The Rappaport Institute for Greater Boston, which administers the internship program, was founded in 2000 with a $3.5 million grant from the Jerome Lyle Rappaport Charitable Foundation. Housed at the Kennedy School, the institute coordinates an array of academic and scholarly functions with the aim of improving governance of the Greater Boston area.
Rappaport, a Boston lawyer, real estate developer, and civic leader, has made significant charitable contributions to many educational, health care, and cultural projects and activities in the Greater Boston area, and has played an active role in the work of the institute.
In fact, the idea for the institute originated with Rappaport, said Charles Euchner, the institute's executive director.
Rappaport's first job after earning a degree from Harvard Law School in 1949 was working as campaign manager for John B. Hynes, who successfully challenged James Michael Curley, the mayor of Boston since 1918.

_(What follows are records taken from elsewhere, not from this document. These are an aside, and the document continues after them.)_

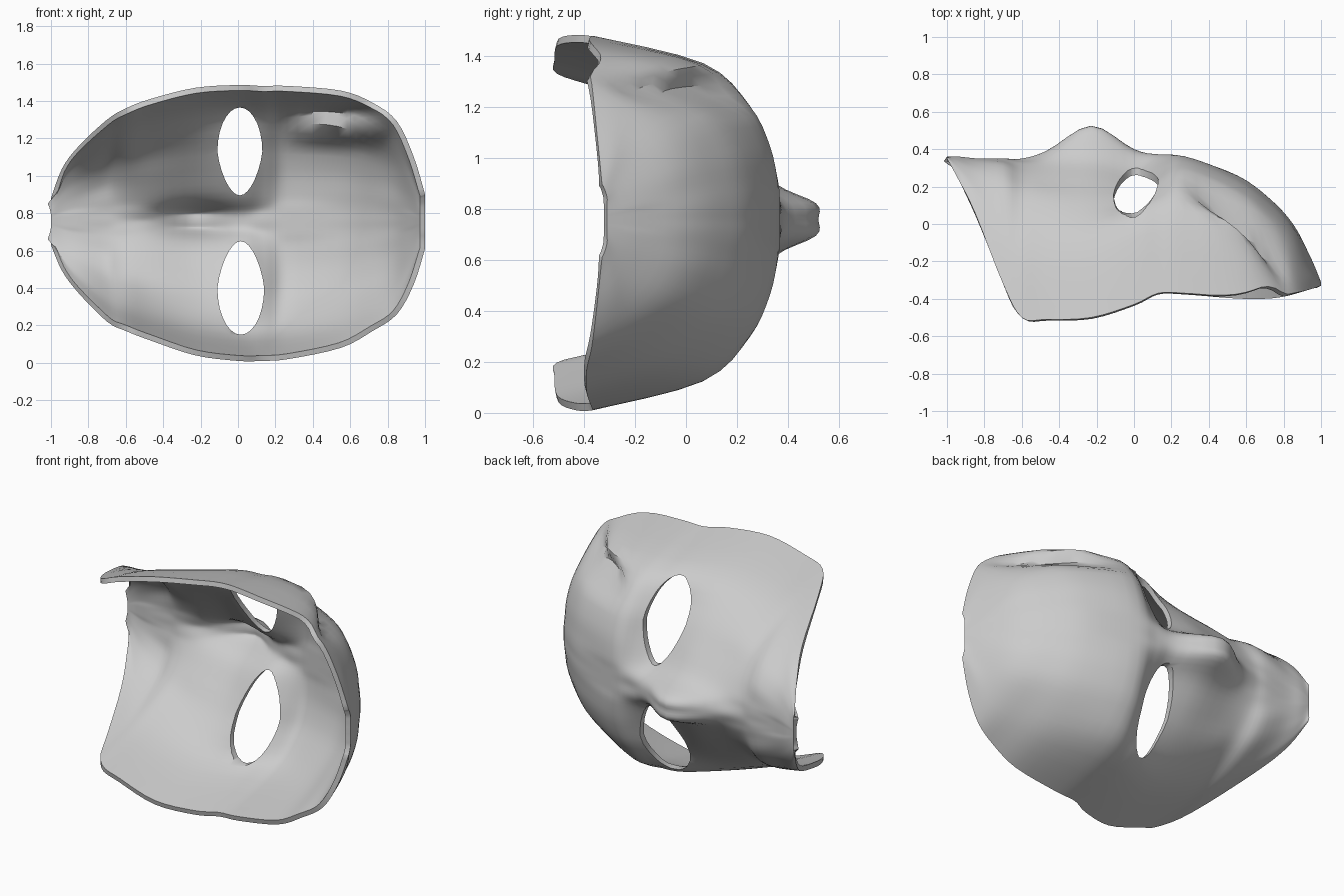
import bpy, bmesh, math
from mathutils import Vector

cube = bpy.data.objects.get("Cube")
if cube:
    bpy.data.objects.remove(cube, do_unlink=True)

MID = 0.76          # height of the symmetry line, nose and chin
STEPS = 4           # subdivisions between profile points

# Cross-sections from chin to forehead:
# x, lower rim z, upper rim z, then depth y from midline to rim
SPREAD = (0, .09, .2, .4, .62, .85, 1)
SECTIONS = [
    (-1, .63, .88, .36, .36, .36, .36, .36, .36, .35),
    (-.94, .49, 1.04, .36, .36, .36, .35, .33, .29, .24),
    (-.85, .37, 1.16, .35, .35, .35, .33, .28, .18, .06),
    (-.7, .22, 1.3, .35, .35, .34, .31, .2, -.04, -.32),
    (-.6, .17, 1.36, .35, .34, .32, .25, .12, -.14, -.5),
    (-.47, .12, 1.41, .39, .37, .32, .23, .11, -.14, -.51),
    (-.23, .04, 1.47, .52, .51, .35, .23, .1, -.1, -.5),
    (0, .01, 1.485, .4, .38, .29, .2, .12, .02, -.43),
    (.13, .01, 1.48, .37, .37, .33, .27, .2, .05, -.37),
    (.27, .02, 1.48, .36, .36, .36, .33, .25, .06, -.37),
    (.55, .08, 1.455, .26, .26, .25, .22, .13, -.08, -.39),
    (.72, .17, 1.39, .14, .14, .13, .1, .02, -.18, -.39),
    (.85, .26, 1.29, 0, 0, -.01, -.03, -.1, -.25, -.37),
    (.94, .42, 1.1, -.17, -.17, -.17, -.19, -.23, -.28, -.35),
    (1, .61, .9, -.31, -.31, -.31, -.31, -.31, -.32, -.33),
]


def smooth_path(points):
    """Smooth curve passing through every point."""
    pts = [Vector(p) for p in points]
    last = len(pts) - 1
    out = []
    for i in range(last):
        a, b, c, d = (pts[min(max(i + k, 0), last)] for k in (-1, 0, 1, 2))
        for s in range(STEPS):
            t = s / STEPS
            out.append((2 * b + (c - a) * t + (2 * a - 5 * b + 4 * c - d) * t ** 2
                        + (3 * b - a - 3 * c + d) * t ** 3) / 2)
    return out + [pts[-1]]


def brow_fold(x, z):
    """Folded crease on the upper corner of the forehead."""
    window = max(0, 1 - abs((x - .56) / .27) ** 3)
    if z < 1.27:
        amount = -.1 * max(0, 1 - (1.27 - z) / .1)
    else:
        amount = -.1 + .17 * min(1, (z - 1.27) / .09)
        amount *= max(0, min(1, (1.47 - z) / .07))
    return amount * window


def section_row(section):
    x, low, high = section[:3]
    half = list(zip(SPREAD, section[3:]))
    whole = [(-s, y) for s, y in half[:0:-1]] + half
    row = []
    for s, y in smooth_path(whole):
        z = MID + s * ((high - MID) if s > 0 else (MID - low))
        row.append((x, y + brow_fold(x, z), z))
    return row


def new_object(name, bm):
    mesh = bpy.data.meshes.new(name)
    bm.to_mesh(mesh)
    bm.free()
    obj = bpy.data.objects.new(name, mesh)
    bpy.context.collection.objects.link(obj)
    return obj


# Mask surface, lofted through the cross-sections
bm = bmesh.new()
rows = [[bm.verts.new(p) for p in section_row(sec)] for sec in smooth_path(SECTIONS)]
for r0, r1 in zip(rows, rows[1:]):
    for j in range(len(r0) - 1):
        bm.faces.new((r0[j], r0[j + 1], r1[j + 1], r1[j]))
mask = new_object("face_mask", bm)

# Shell thickness, added on the inner side
solid = mask.modifiers.new("thickness", "SOLIDIFY")
solid.thickness = .03
solid.offset = -1


def eye_cutter(name, x, z, rx, rz, nose_side):
    """Egg-shaped prism, narrower towards the nose."""
    bm = bmesh.new()
    rings = []
    for y in (-.6, .7):
        ring = []
        for k in range(28):
            a = math.tau * k / 28
            taper = 1 - .22 * max(0, nose_side * math.sin(a))
            ring.append(bm.verts.new((x + rx * math.cos(a) * taper, y,
                                      z + rz * math.sin(a))))
        rings.append(ring)
    for k in range(28):
        n = (k + 1) % 28
        bm.faces.new((rings[0][k], rings[0][n], rings[1][n], rings[1][k]))
    for ring in rings:
        bm.faces.new(ring)
    bmesh.ops.recalc_face_normals(bm, faces=bm.faces)
    cutter = new_object(name, bm)
    cutter.hide_render = True
    return cutter


# Eye openings
cutters = [
    eye_cutter("upper_eye_cutter", .01, 1.13, .12, .235, -1),
    eye_cutter("lower_eye_cutter", .015, .4, .125, .25, 1),
]
for cutter in cutters:
    cut = mask.modifiers.new("eye_hole", "BOOLEAN")
    cut.object = cutter
    cut.operation = "DIFFERENCE"
    cut.solver = "EXACT"

bpy.ops.object.select_all(action="DESELECT")
mask.select_set(True)
bpy.context.view_layer.objects.active = mask
for mod in list(mask.modifiers):
    bpy.ops.object.modifier_apply(modifier=mod.name)
for cutter in cutters:
    bpy.data.objects.remove(cutter, do_unlink=True)

# Plain grey finish
grey = bpy.data.materials.new("plain_grey")
grey.use_nodes = True
colour = (.6, .6, .6, 1)
grey.diffuse_color = colour
grey.node_tree.nodes["Principled BSDF"].inputs["Base Color"].default_value = colour
mask.data.materials.clear()
mask.data.materials.append(grey)
bpy.ops.object.shade_smooth_by_angle(angle=math.radians(40))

"The experience made him realize that the opportunity to get involved at a meaningful level in state and local politics is there for whoever wants to take it," Euchner said.
Rappaport wanted to create a program that would enable talented young people with an interest in public service to find internships in areas that interested them and in which they could have a significant impact.
Graduate-level students at Harvard, Boston University, and Suffolk University in programs with public policy implications for the Greater Boston Metropolitan area or the commonwealth of Massachusetts are eligible for the internships. Currently, 10 students are working on internships through the program.
Luz Cázares, another Kennedy School M.P.P. student, has been interning in the city of Boston's Budget Office. Like Rubin, she finds it the ideal spot given her experience and goals. Before coming to the Kennedy School, Cázares worked as a principal financial analyst for the Chicago Public Schools and program coordinator for the city of Chicago's Empowerment Zone. After earning her degree, she hopes to become a budget director.
Through her internship she has found the perfect mentor to help her reach her goal. Cázares is working directly with Boston budget director Lisa Signori.
"It's great as an intern to have direct contact with her," Cázares said.
Cázares has been working on issues related to Medicaid reimbursements for the Boston school system, tasks that she finds both interesting and challenging. She has also been working on a project to identify new potential revenue sources for the city.
In addition to the public service internships, the Rappaport Institute offers five public service fellowships. Each year, five recent graduates of graduate and professional schools throughout the Greater Boston area serve in one-year positions with the office of the governor, the attorney general, the senate president, the house speaker, the mayor of Boston, the Boston City Council president, and the mayor of Cambridge. These offices will pay the standard starting salary, which will be supplemented by a $15,000 stipend from the Rappaport Institute to pay off student loans or supplement the salary.
"What we've learned is that there's no shortage of people who are excited about doing public sector work," Euchner said. "But state and local government can be somewhat opaque. People can have a hard time learning about opportunities because it's not always obvious where to go. We're trying to lower the costs of learning about local systems and becoming part of the network. In a sense, we're matchmakers."
Contact Ken Gewertz at firstname.lastname@example.org